A natural bridge is a bit like the formations that populate Arches National Park (also in southern Utah). But while arches are created by wind and precipitation, bridges—true to their name—are undercut by water running below. The three bridges in the national monument’s White Canyon are impressively large. One of them, Sipapu, has the third-greatest span of America’s natural bridges, after Morning Glory and Rainbow natural bridges (both also in Utah).
- Michael Clemmer at Compass3 days ago
A modern pink plastic poncho is juxtaposed against an old green agave plant, stucco that may have been bright yellow a century ago, doors faded to the color of rich cinnamon for which Vietnam is famous, and a lintel that recalls years of French colonialism. A sliding metal-mesh door allows for ventilation (over privacy) on torpid summer days and nights when salty breezes blow in from the South China Sea, blanketing H ộ i An like hot, wet wool.
Well known to Portuguese sailors of the 16 th century as an important port, H ộ i An was already ancient when they arrived. Later the Japanese and Chinese regarded it as the best destination for trading in all Southeast Asia. Indeed, the Japanese believed the heart of all Asia lay beneath H ộ i An. Today, is a UNESCO World Heritage Site and popular tourist destination.
Photograph by PJR Photography .
- Kelly O'Mara at Compass3 days ago
Before there were smart phones and Google Maps, people relied on road atlases and paper maps stored in their glove boxes. The most ubiquitous of these was the always-handy Rand McNally Road Atlas.
- Bekah Wright at Compass3 days ago
“Total bitch” is a term Alysia Reiner has given to describe her character, Natalie “Fig” Figueroa, on the Netflix hit “Orange is the New Black.” With the series return this summer, there’ve been hints of big surprises, including learning what drives Fig, and not just as prison administrator/assistant to the warden. Which leads us to wonder … When Reiner takes a break from her character’s “prison life,” what drives her travel-wise? Voluntourism? Spa treatments? Dining on insects? Check, check and check.
What’s something you never fail to pack in your suitcase? My journal and watercolors.

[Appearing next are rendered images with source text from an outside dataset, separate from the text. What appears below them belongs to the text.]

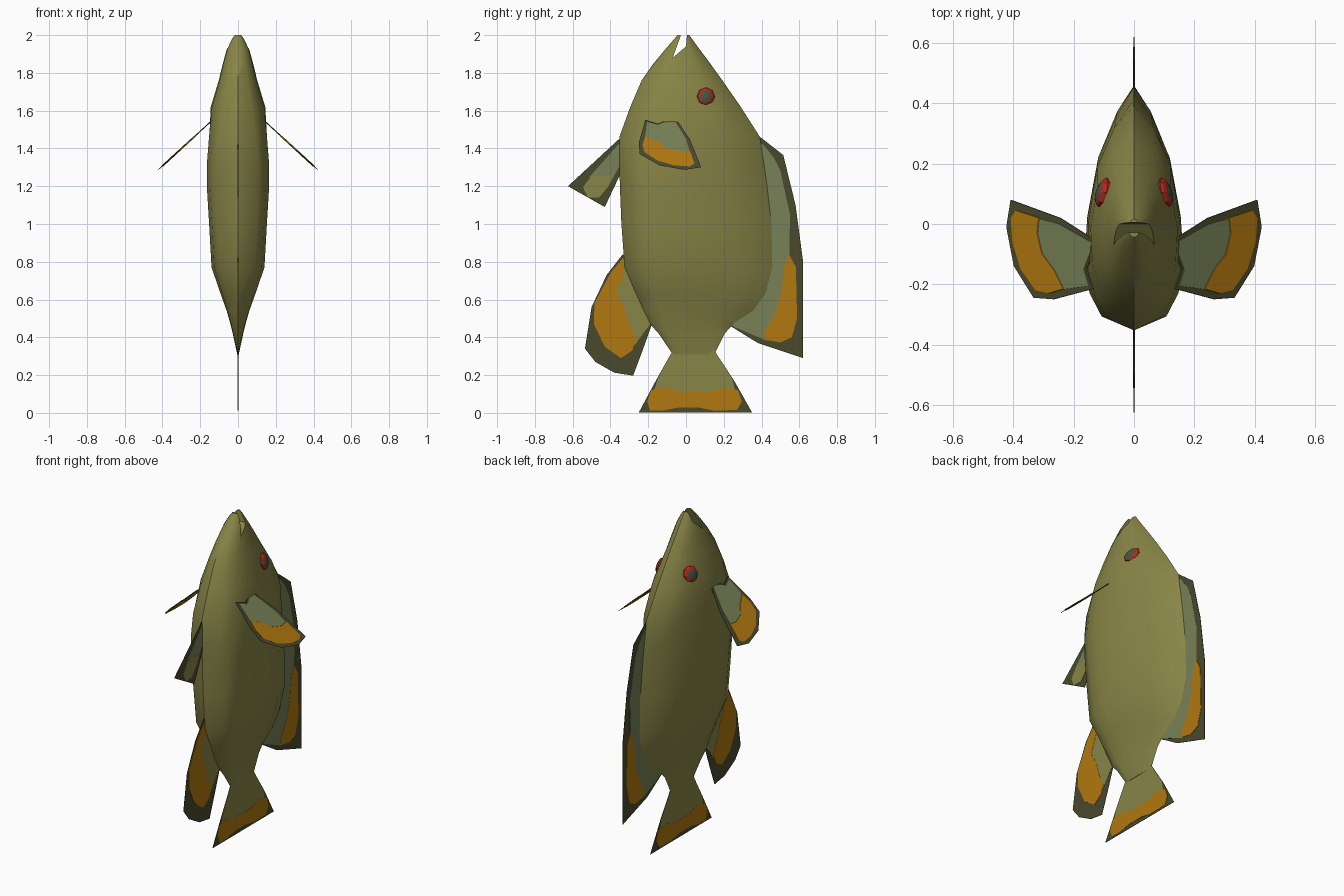
import bpy, bmesh, math
from mathutils import Vector


def mat(name, rgb):
    m = bpy.data.materials.new(name)
    m.diffuse_color = (*rgb, 1)
    return m


OLIVE = mat("body olive", (0.245, 0.233, 0.062))
DARK = mat("dark fin edge", (0.068, 0.068, 0.027))
SAGE = mat("sage fin", (0.185, 0.22, 0.095))
ORANGE = mat("fin orange", (0.45, 0.19, 0.005))
RED = mat("eye red", (0.47, 0.02, 0.01))
PUPIL = mat("pupil grey", (0.075, 0.085, 0.05))


def make(name, bm, mats):
    bmesh.ops.recalc_face_normals(bm, faces=bm.faces[:])
    me = bpy.data.meshes.new(name)
    bm.to_mesh(me)
    bm.free()
    for m in mats:
        me.materials.append(m)
    ob = bpy.data.objects.new(name, me)
    bpy.context.collection.objects.link(ob)
    return ob


def plate(name, pts, material, half, xf=lambda y, z: 0.0):
    """Thin slab with a (y, z) outline, half thickness along x."""
    bm = bmesh.new()
    a, b = [[bm.verts.new((xf(y, z) + s * half, y, z)) for y, z in pts] for s in (-1, 1)]
    n = len(pts)
    bm.faces.new(a[::-1])
    bm.faces.new(b)
    for i in range(n):
        bm.faces.new((a[i], a[(i + 1) % n], b[(i + 1) % n], b[i]))
    return make(name, bm, [material])


# body: rings (z, belly y, back y, half width) from tail to mouth
RINGS = [(0.31, -0.07, 0.15, 0.004), (0.42, -0.145, 0.205, 0.028), (0.47, -0.19, 0.25, 0.04),
         (0.54, -0.225, 0.36, 0.06), (0.63, -0.265, 0.425, 0.092), (0.77, -0.325, 0.46, 0.14),
         (1.0, -0.342, 0.455, 0.153), (1.2, -0.35, 0.432, 0.165), (1.32, -0.353, 0.415, 0.165),
         (1.46, -0.353, 0.392, 0.157), (1.62, -0.295, 0.29, 0.145), (1.76, -0.235, 0.193, 0.102),
         (1.85, -0.172, 0.128, 0.08), (1.93, -0.105, 0.068, 0.058), (1.98, -0.062, 0.032, 0.033),
         (2.0, -0.045, 0.018, 0.018)]
# cross-section: position belly to back, width for trunk, width for head
SECTION = [(0, 0, 0), (.06, .66, .5), (.16, .9, .78), (.28, 1, .95),
           (.48, .94, 1), (.73, .72, .84), (.9, .36, .5), (1, 0, 0)]
bm = bmesh.new()
loops = []
for z, y0, y1, w in RINGS:
    k = min(1, max(0, (z - 1.3) / 0.35))
    side = [(y0 + t * (y1 - y0), w * (a + (b - a) * k)) for t, a, b in SECTION]
    ring = [(x, y) for y, x in side] + [(-x, y) for y, x in side[-2:0:-1]]
    loops.append([bm.verts.new((x, y, z)) for x, y in ring])
for lo, hi in zip(loops, loops[1:]):
    for i in range(len(lo)):
        j = (i + 1) % len(lo)
        bm.faces.new((lo[i], lo[j], hi[j], hi[i]))
bm.faces.new(loops[0][::-1])
bm.faces.new(loops[-1])
body = make("body", bm, [OLIVE])

# mouth notch
cutter = plate("mouth_cutter", [(-0.022, 2.03), (-0.03, 1.99), (-0.07, 1.88), (0.0, 1.94),
                                (0.008, 2.03)], OLIVE, 0.3)
cutter.hide_render = True
cutter.hide_viewport = False
mod = body.modifiers.new("mouth", "BOOLEAN")
mod.operation = "DIFFERENCE"
mod.solver = "EXACT"
mod.object = cutter
bpy.context.view_layer.objects.active = body
body.select_set(True)
bpy.ops.object.modifier_apply(modifier="mouth")
bpy.data.objects.remove(cutter)
bpy.ops.object.shade_smooth_by_angle(angle=math.radians(40))
body.select_set(False)

# fins on the centre plane: dark base plus coloured patches on both sides
plate("dorsal_fin", [(.37, 1.47), (.40, 1.455), (.515, 1.365), (.58, 1.1), (.62, .8), (.62, .29),
                     (.38, .37), (.235, .46), (.3, .7), (.3, 1.2)], DARK, .001)
plate("dorsal_fin_web", [(.37, 1.43), (.41, 1.42), (.465, 1.35), (.50, 1.28), (.55, 1.05), (.548, .84),
                         (.56, .5), (.5, .375), (.42, .385), (.245, .46), (.3, .7), (.3, 1.2)], SAGE, .002)
plate("dorsal_fin_patch", [(.545, .84), (.582, .77), (.588, .5), (.56, .40), (.5, .373), (.42, .39),
                           (.41, .42), (.475, .53), (.505, .65), (.52, .78)], ORANGE, .003)

plate("anal_fin", [(-.335, .84), (-.42, .73), (-.5, .56), (-.535, .34), (-.48, .27), (-.38, .213),
                   (-.28, .197), (-.23, .33), (-.18, .47), (-.2, .7)], DARK, .001)
plate("anal_fin_web", [(-.33, .82), (-.40, .6), (-.36, .4), (-.27, .36), (-.235, .41),
                       (-.185, .475), (-.2, .7)], OLIVE, .002)
plate("anal_fin_patch", [(-.33, .825), (-.40, .74), (-.485, .58), (-.487, .47), (-.43, .35),
                         (-.345, .29), (-.285, .33), (-.265, .39), (-.30, .46), (-.325, .55),
                         (-.37, .63), (-.33, .74)], ORANGE, .003)

plate("pelvic_fin", [(-.34, 1.46), (-.36, 1.445), (-.625, 1.2), (-.43, 1.09), (-.345, 1.27),
                     (-.3, 1.3)], DARK, .001)
plate("pelvic_fin_web", [(-.3, 1.42), (-.36, 1.42), (-.51, 1.25), (-.4, 1.22), (-.345, 1.32)],
      SAGE, .002)
plate("pelvic_fin_patch", [(-.5, 1.255), (-.545, 1.195), (-.52, 1.14), (-.46, 1.14), (-.41, 1.2),
                           (-.385, 1.26)], OLIVE, .003)

plate("tail_fin", [(-.07, .33), (-.16, .17), (-.25, .002), (.35, .002), (.255, .17), (.15, .33)],
      DARK, .001)
plate("tail_fin_web", [(-.07, .33), (-.15, .18), (-.18, .08), (.27, .08), (.245, .18), (.15, .33)],
      OLIVE, .002)
plate("tail_fin_patch", [(-.185, .12), (-.1, .135), (-.03, .11), (.13, .11), (.2, .135), (.275, .12),
                         (.295, .06), (.27, .015), (.15, .012), (.07, .028), (-.04, .028),
                         (-.12, .012), (-.19, .012), (-.205, .06)], ORANGE, .003)

# paired pectoral fins and eyes
for s, side in ((1, "right"), (-1, "left")):
    def slope(y, z):
        return s * (0.13 + (1.555 - z) * 1.09)

    plate(f"pectoral_fin_{side}", [(-.215, 1.55), (-.15, 1.53), (-.06, 1.565), (.02, 1.45), (.08, 1.30),
                                   (-.01, 1.287), (-.14, 1.31), (-.245, 1.37), (-.25, 1.43)],
          DARK, .002, slope)
    plate(f"pectoral_web_{side}", [(-.205, 1.54), (-.15, 1.525), (-.065, 1.555), (0, 1.45), (.02, 1.38),
                                   (-.1, 1.38), (-.22, 1.44)], SAGE, .0045, slope)
    plate(f"pectoral_patch_{side}", [(-.215, 1.465), (-.15, 1.435), (-.1, 1.40), (-.03, 1.385),
                                     (.02, 1.39), (.045, 1.32), (.02, 1.305), (-.06, 1.31),
                                     (-.15, 1.335), (-.22, 1.38), (-.23, 1.42)], ORANGE, .007, slope)

    # eye: flattened ball, red rim round a dark centre
    bm = bmesh.new()
    bmesh.ops.create_uvsphere(bm, u_segments=8, v_segments=8, radius=1)
    for f in bm.faces:
        f.material_index = 1 if abs(f.calc_center_median().z) > 0.6 else 0
    for v in bm.verts:
        x, y, z = v.co
        dy, dz = y * 0.048, x * 0.048
        v.co = Vector((s * (0.103 + z * 0.022 - 0.25 * dy - 0.25 * dz), 0.105 + dy, 1.675 + dz))
    make(f"eye_{side}", bm, [RED, PUPIL])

Carry-on or check-in? Carry-on only, baby, even for a month-long honeymoon. Even a ski trip. My new obsession is my LeSportsac Light as a Feather roller bag carry-on. It packs so much in so little space, and it’s super cute, too.
Window or aisle? Window. God, I love daydreaming out plane windows.